[Plain-text document sources]
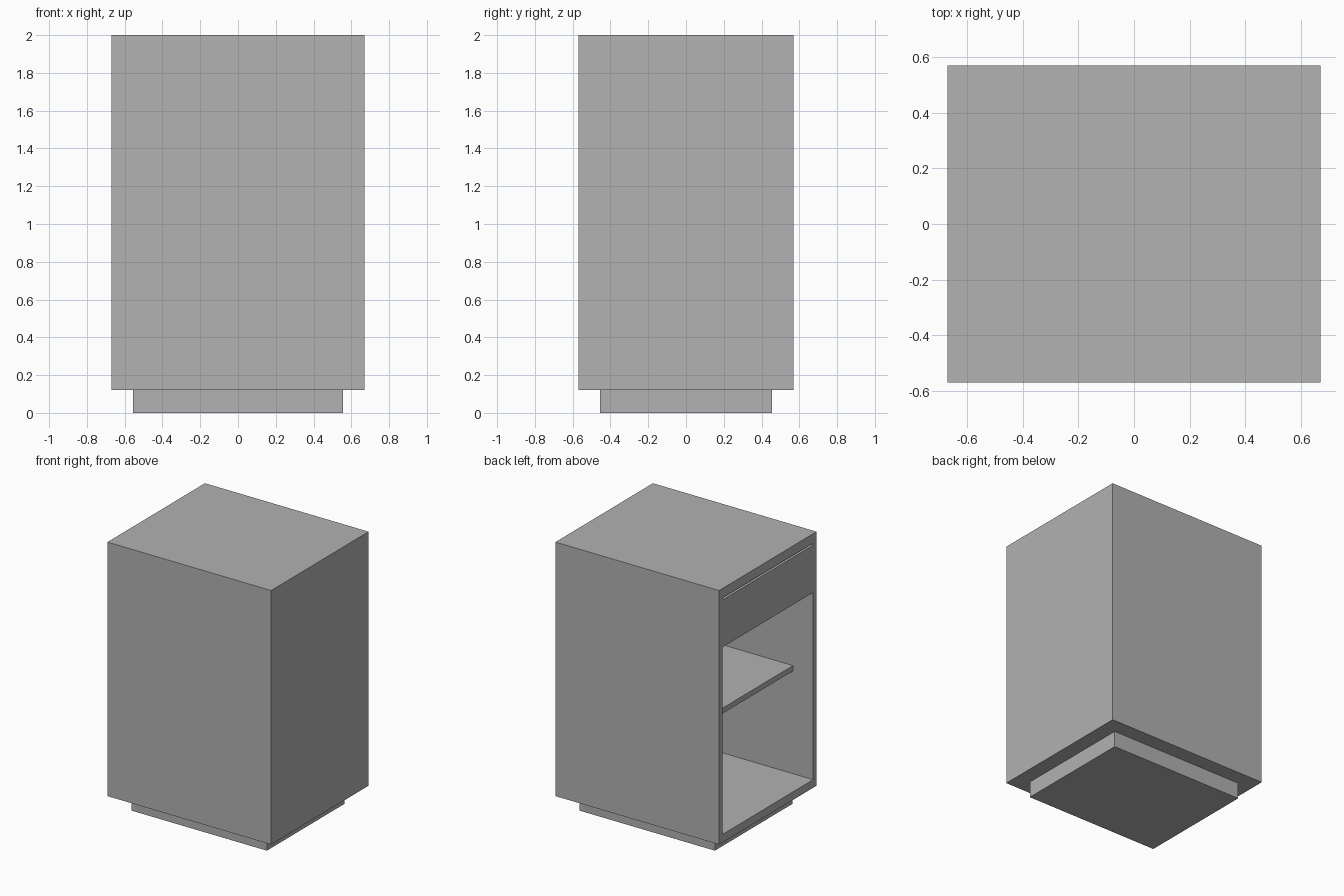
import bpy

if "Cube" in bpy.data.objects:
    bpy.data.objects.remove(bpy.data.objects["Cube"])

grey = bpy.data.materials.new("cabinet grey")
grey.diffuse_color = (0.445, 0.445, 0.445, 1)
grey.use_nodes = True
grey.node_tree.nodes["Principled BSDF"].inputs["Base Color"].default_value = grey.diffuse_color


def box(name, x, y, z):
    """Box between the given (min, max) ranges."""
    bpy.ops.mesh.primitive_cube_add(size=1, location=[(a + b) / 2 for a, b in (x, y, z)])
    ob = bpy.context.object
    ob.name = name
    ob.scale = [b - a for a, b in (x, y, z)]
    bpy.ops.object.transform_apply(location=False, rotation=False, scale=True)
    ob.data.materials.append(grey)
    return ob


W, D = 0.67, 0.57            # half width and half depth
BASE, TOP = 0.12, 2.0        # carcass heights
T = 0.04                     # board thickness
FLOOR, CEIL = BASE + 0.06, TOP - 0.07
IN_Y = (-D + T, D - T)

# Recessed plinth
box("plinth", (-0.555, 0.555), (-0.455, 0.455), (0, BASE))

# Carcass, open on the -x side
box("floor_panel", (-W, W), (-D, D), (BASE, FLOOR))
box("top_panel", (-W, W), (-D, D), (CEIL, TOP))
for name, y in (("front_wall", (-D, -D + T)), ("back_wall", (D - T, D))):
    box(name, (-W, W), y, (FLOOR, CEIL))
box("closed_side_wall", (W - T, W), IN_Y, (FLOOR, CEIL))

# Upper fascia with a narrow gap under the top, and the set-back shelf
box("fascia", (-W, -W + T), IN_Y, (1.565, CEIL - 0.015))
box("shelf", (-W + 0.165, W - T), IN_Y, (0.94, 0.98))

YOUR OBJECTIVE: Respond with only the number of lines above that include the string "FLOOR".

ANSWER FOR THIS EXERCISE: 4